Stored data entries

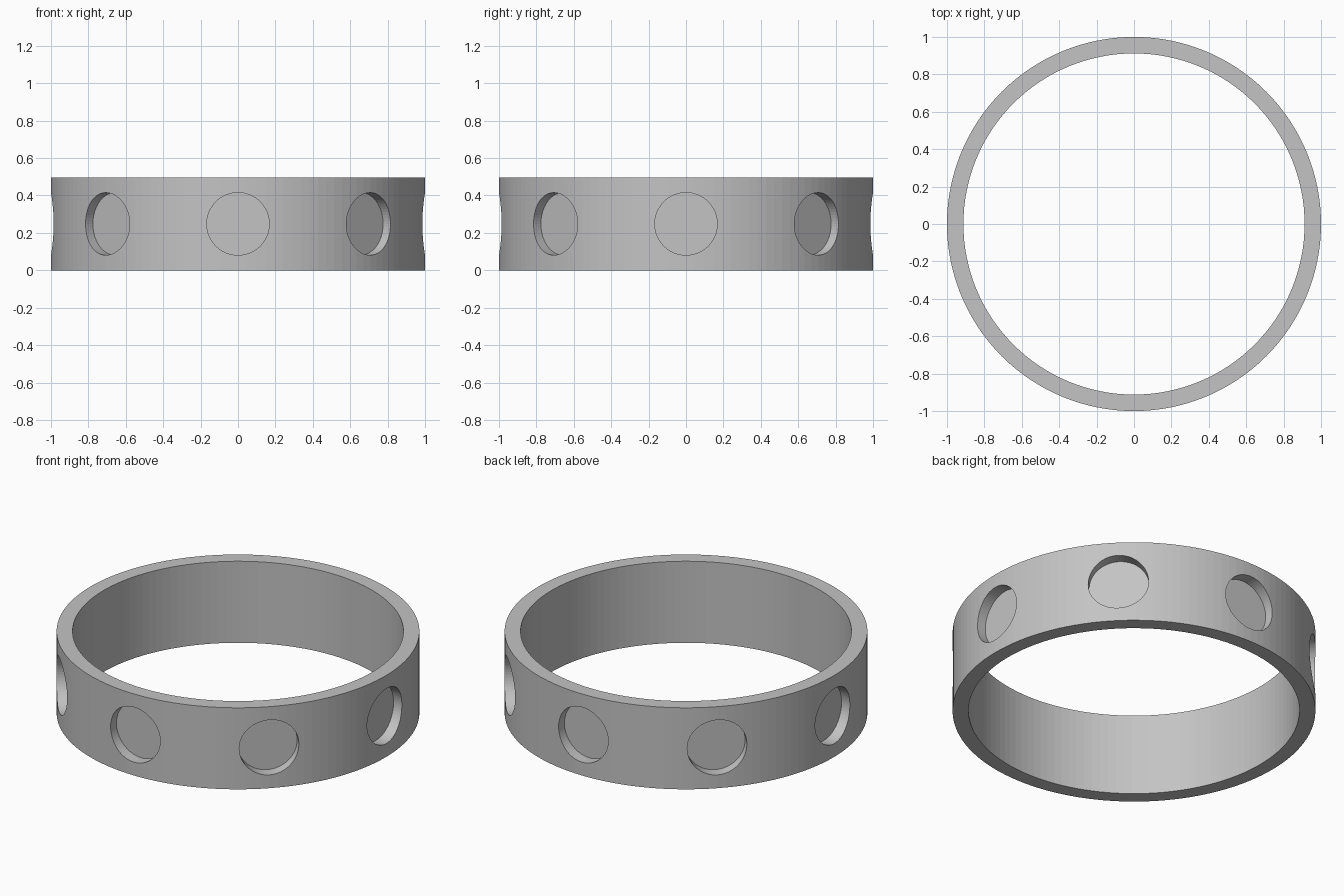
import bpy
import bmesh
import math
from mathutils import Matrix

OUTER, INNER, HEIGHT = 1.0, 0.912, 0.496
POCKET_RADIUS, POCKET_FLOOR, POCKETS = 0.167, 0.93, 8
SEGMENTS = 128

default_cube = bpy.data.objects.get("Cube")
if default_cube:
    bpy.data.objects.remove(default_cube, do_unlink=True)

grey = bpy.data.materials.new("light_grey")
grey.use_nodes = True
colour = (0.55, 0.55, 0.55, 1)
grey.diffuse_color = colour
grey.node_tree.nodes["Principled BSDF"].inputs["Base Color"].default_value = colour


def make_object(name, bm):
    bmesh.ops.recalc_face_normals(bm, faces=bm.faces)
    mesh = bpy.data.meshes.new(name)
    bm.to_mesh(mesh)
    bm.free()
    mesh.materials.append(grey)
    obj = bpy.data.objects.new(name, mesh)
    bpy.context.collection.objects.link(obj)
    return obj


# Ring band: a rectangular section spun around the vertical axis
bm = bmesh.new()
section = [(INNER, 0), (OUTER, 0), (OUTER, HEIGHT), (INNER, HEIGHT)]
verts = [bm.verts.new((r, 0, z)) for r, z in section]
edges = [bm.edges.new((verts[i], verts[(i + 1) % 4])) for i in range(4)]
bmesh.ops.spin(bm, geom=verts + edges, cent=(0, 0, 0), axis=(0, 0, 1),
               angle=math.tau, steps=SEGMENTS, use_merge=True)
bmesh.ops.remove_doubles(bm, verts=bm.verts, dist=0.0001)
ring = make_object("ring_band", bm)

# Round flat-bottomed pockets spaced evenly around the outside
bm = bmesh.new()
depth = 0.2
for i in range(POCKETS):
    place = (Matrix.Rotation(math.tau * i / POCKETS, 4, "Z")
             @ Matrix.Translation((POCKET_FLOOR + depth / 2, 0, HEIGHT / 2))
             @ Matrix.Rotation(math.pi / 2, 4, "Y"))
    bmesh.ops.create_cone(bm, cap_ends=True, segments=64, radius1=POCKET_RADIUS,
                          radius2=POCKET_RADIUS, depth=depth, matrix=place)
cutter = make_object("pocket_cutter", bm)
cutter.hide_render = True

cut = ring.modifiers.new("pockets", "BOOLEAN")
cut.operation = "DIFFERENCE"
cut.solver = "EXACT"
cut.object = cutter

# Bake the cut and discard the cutter
bpy.ops.object.select_all(action="DESELECT")
bpy.context.view_layer.objects.active = ring
ring.select_set(True)
bpy.ops.object.modifier_apply(modifier=cut.name)
bpy.data.objects.remove(cutter, do_unlink=True)
bpy.ops.object.shade_flat()
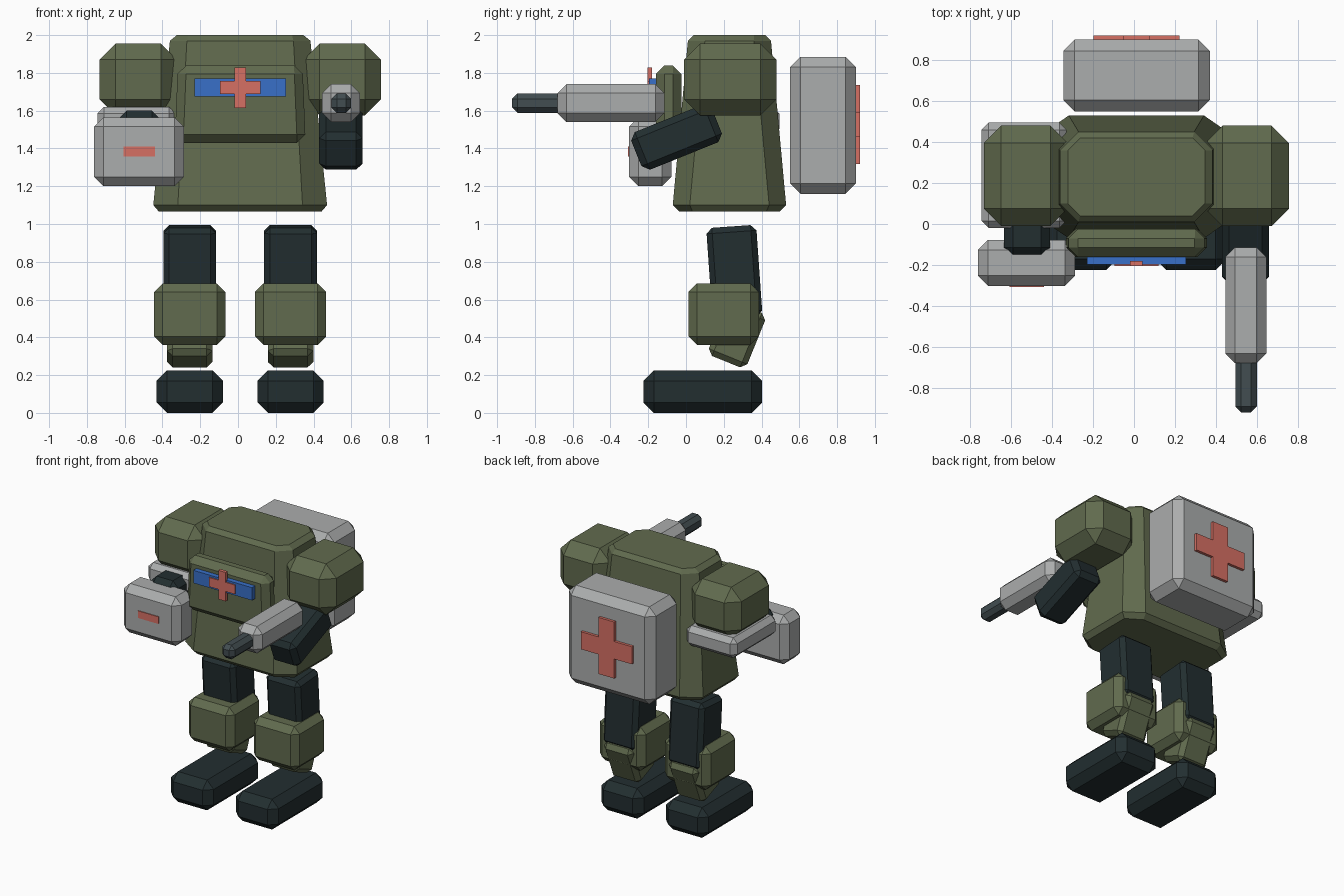
import bpy, bmesh, math
from mathutils import Matrix

if "Cube" in bpy.data.objects:
    bpy.data.objects.remove(bpy.data.objects["Cube"])


def material(name, srgb):
    m = bpy.data.materials.new(name)
    m.diffuse_color = [((c / 255 + 0.055) / 1.055) ** 2.4 for c in srgb] + [1.0]
    m.use_nodes = True
    m.node_tree.nodes["Principled BSDF"].inputs["Base Color"].default_value = m.diffuse_color
    return m


olive = material("olive armour", (97, 107, 78))
dark = material("dark joints", (34, 46, 48))
steel = material("light grey plate", (171, 173, 173))
gun_grey = material("gun metal", (66, 77, 81))
red = material("red marking", (214, 112, 100))
blue = material("blue visor", (56, 112, 200))

CX = 0.0115  # the body's mirror plane


def finish(name, bm, mat):
    bmesh.ops.recalc_face_normals(bm, faces=bm.faces[:])
    me = bpy.data.meshes.new(name)
    bm.to_mesh(me)
    bm.free()
    me.materials.append(mat)
    ob = bpy.data.objects.new(name, me)
    bpy.context.collection.objects.link(ob)
    return ob


def box(name, mat, x, y, z, bevel=0.0, tilt=0.0, flare=1.0):
    """Chamfered box from (min, max) ranges, tilted about x, base widened by flare."""
    size = [r[1] - r[0] for r in (x, y, z)]
    bm = bmesh.new()
    bmesh.ops.create_cube(bm, size=1, matrix=Matrix.Diagonal((*size, 1)))
    for v in bm.verts:
        if v.co.z < 0:
            v.co.x *= flare
    if bevel:
        bmesh.ops.bevel(bm, geom=bm.edges[:], offset=bevel, segments=1,
                        affect='EDGES', clamp_overlap=True)
    ob = finish(name, bm, mat)
    ob.location = [sum(r) / 2 for r in (x, y, z)]
    ob.rotation_euler.x = math.radians(tilt)
    return ob


def around(c, size):
    return (c - size / 2, c + size / 2)


def cross(name, mat, cx, cz, y, vertical, horizontal):
    """Plus sign outline (width, height of each bar) extruded along y."""
    a, h = vertical[0] / 2, vertical[1] / 2
    w, b = horizontal[0] / 2, horizontal[1] / 2
    quarter = [(a, h), (a, b), (w, b)]
    pts = (quarter + [(p, -q) for p, q in reversed(quarter)]
           + [(-p, -q) for p, q in quarter] + [(-p, q) for p, q in reversed(quarter)])
    bm = bmesh.new()
    f = bm.faces.new([bm.verts.new((cx + p, y[0], cz + q)) for p, q in pts])
    ext = bmesh.ops.extrude_face_region(bm, geom=[f])
    for v in ext["geom"]:
        if isinstance(v, bmesh.types.BMVert):
            v.co.y = y[1]
    return finish(name, bm, mat)


# Torso: tapered loft of corner-cut rectangles (z, half x, half y, cut x, cut y)
bm = bmesh.new()
rings = []
for z, hx, hy, cx, cy in [(1.065, 0.43, 0.265, 0.11, 0.07), (1.10, 0.46, 0.30, 0.13, 0.09),
                          (1.97, 0.372, 0.22, 0.09, 0.09), (2.0, 0.335, 0.19, 0.06, 0.06)]:
    corner = [(hx, hy - cy), (hx - cx, hy)]
    loop = (corner + [(-p, q) for p, q in reversed(corner)]
            + [(-p, -q) for p, q in corner] + [(p, -q) for p, q in reversed(corner)])
    rings.append([bm.verts.new((CX + p, 0.23 + q, z)) for p, q in loop])
for lo, hi in zip(rings, rings[1:]):
    for i in range(8):
        j = (i + 1) % 8
        bm.faces.new((lo[i], lo[j], hi[j], hi[i]))
bm.faces.new(rings[0])
bm.faces.new(rings[-1])
finish("torso", bm, olive)

# Chest panel, visor and chest cross
box("chest_panel", olive, around(CX, 0.66), (-0.16, -0.025), (1.43, 1.84), 0.045, flare=1.05)
box("visor", blue, (-0.23, 0.253), (-0.197, -0.15), (1.675, 1.77))
cross("chest_cross", red, CX, 1.722, (-0.205, -0.18), (0.06, 0.215), (0.215, 0.068))

# Backpack with medical cross
box("backpack", steel, (-0.345, 0.37), (0.55, 0.90), (1.16, 1.885), 0.055)
cross("backpack_cross", red, CX, 1.527, (0.89, 0.92), (0.13, 0.42), (0.42, 0.13))

# Shoulders and legs on both sides
for side, s in (("left", 1), ("right", -1)):
    box(side + "_shoulder", olive, around(CX + s * 0.54, 0.41), (-0.01, 0.48), (1.575, 1.955), 0.085)
    lx = CX + s * 0.267
    box(side + "_thigh", dark, around(lx, 0.28), around(0.256, 0.265), around(0.745, 0.485), 0.03, 4)
    box(side + "_knee_guard", olive, around(lx, 0.377), (0.013, 0.386), (0.36, 0.685), 0.045)
    box(side + "_shin", olive, around(lx, 0.24), around(0.27, 0.22), around(0.415, 0.31), 0.03, -22)
    box(side + "_foot", dark, around(lx, 0.35), (-0.225, 0.403), (0.0, 0.225), 0.055)

# Gun arm
box("gun_forearm", dark, around(0.545, 0.23), around(-0.05, 0.21 + 0.25), around(1.46, 0.215), 0.035, 22)
box("gun_body", steel, around(0.546, 0.2), (-0.68, -0.115), (1.54, 1.74), 0.047)
box("gun_barrel", gun_grey, around(0.547, 0.105), (-0.92, -0.64), (1.587, 1.692), 0.029)

# Shield arm
box("arm_plate", steel, (-0.745, -0.33), (-0.02, 0.495), (1.47, 1.62), 0.035)
box("shield_grip", dark, (-0.635, -0.41), (-0.16, 0.12), (1.38, 1.6), 0.045)
box("shield", steel, (-0.763, -0.287), (-0.302, -0.078), (1.2, 1.565), 0.05)
box("shield_stripe", red, (-0.607, -0.44), (-0.308, -0.299), (1.357, 1.41))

WHAT YOU NEED TO DO:
All lines above between those holding "(56, 112, 200))" and "ob = finish(name, bm, mat)", inclusive, must be set down unchanged, and no other line may be included.

RESPONSE AREA:
blue = material("blue visor", (56, 112, 200))

CX = 0.0115  # the body's mirror plane


def finish(name, bm, mat):
    bmesh.ops.recalc_face_normals(bm, faces=bm.faces[:])
    me = bpy.data.meshes.new(name)
    bm.to_mesh(me)
    bm.free()
    me.materials.append(mat)
    ob = bpy.data.objects.new(name, me)
    bpy.context.collection.objects.link(ob)
    return ob


def box(name, mat, x, y, z, bevel=0.0, tilt=0.0, flare=1.0):
    """Chamfered box from (min, max) ranges, tilted about x, base widened by flare."""
    size = [r[1] - r[0] for r in (x, y, z)]
    bm = bmesh.new()
    bmesh.ops.create_cube(bm, size=1, matrix=Matrix.Diagonal((*size, 1)))
    for v in bm.verts:
        if v.co.z < 0:
            v.co.x *= flare
    if bevel:
        bmesh.ops.bevel(bm, geom=bm.edges[:], offset=bevel, segments=1,
                        affect='EDGES', clamp_overlap=True)
    ob = finish(name, bm, mat)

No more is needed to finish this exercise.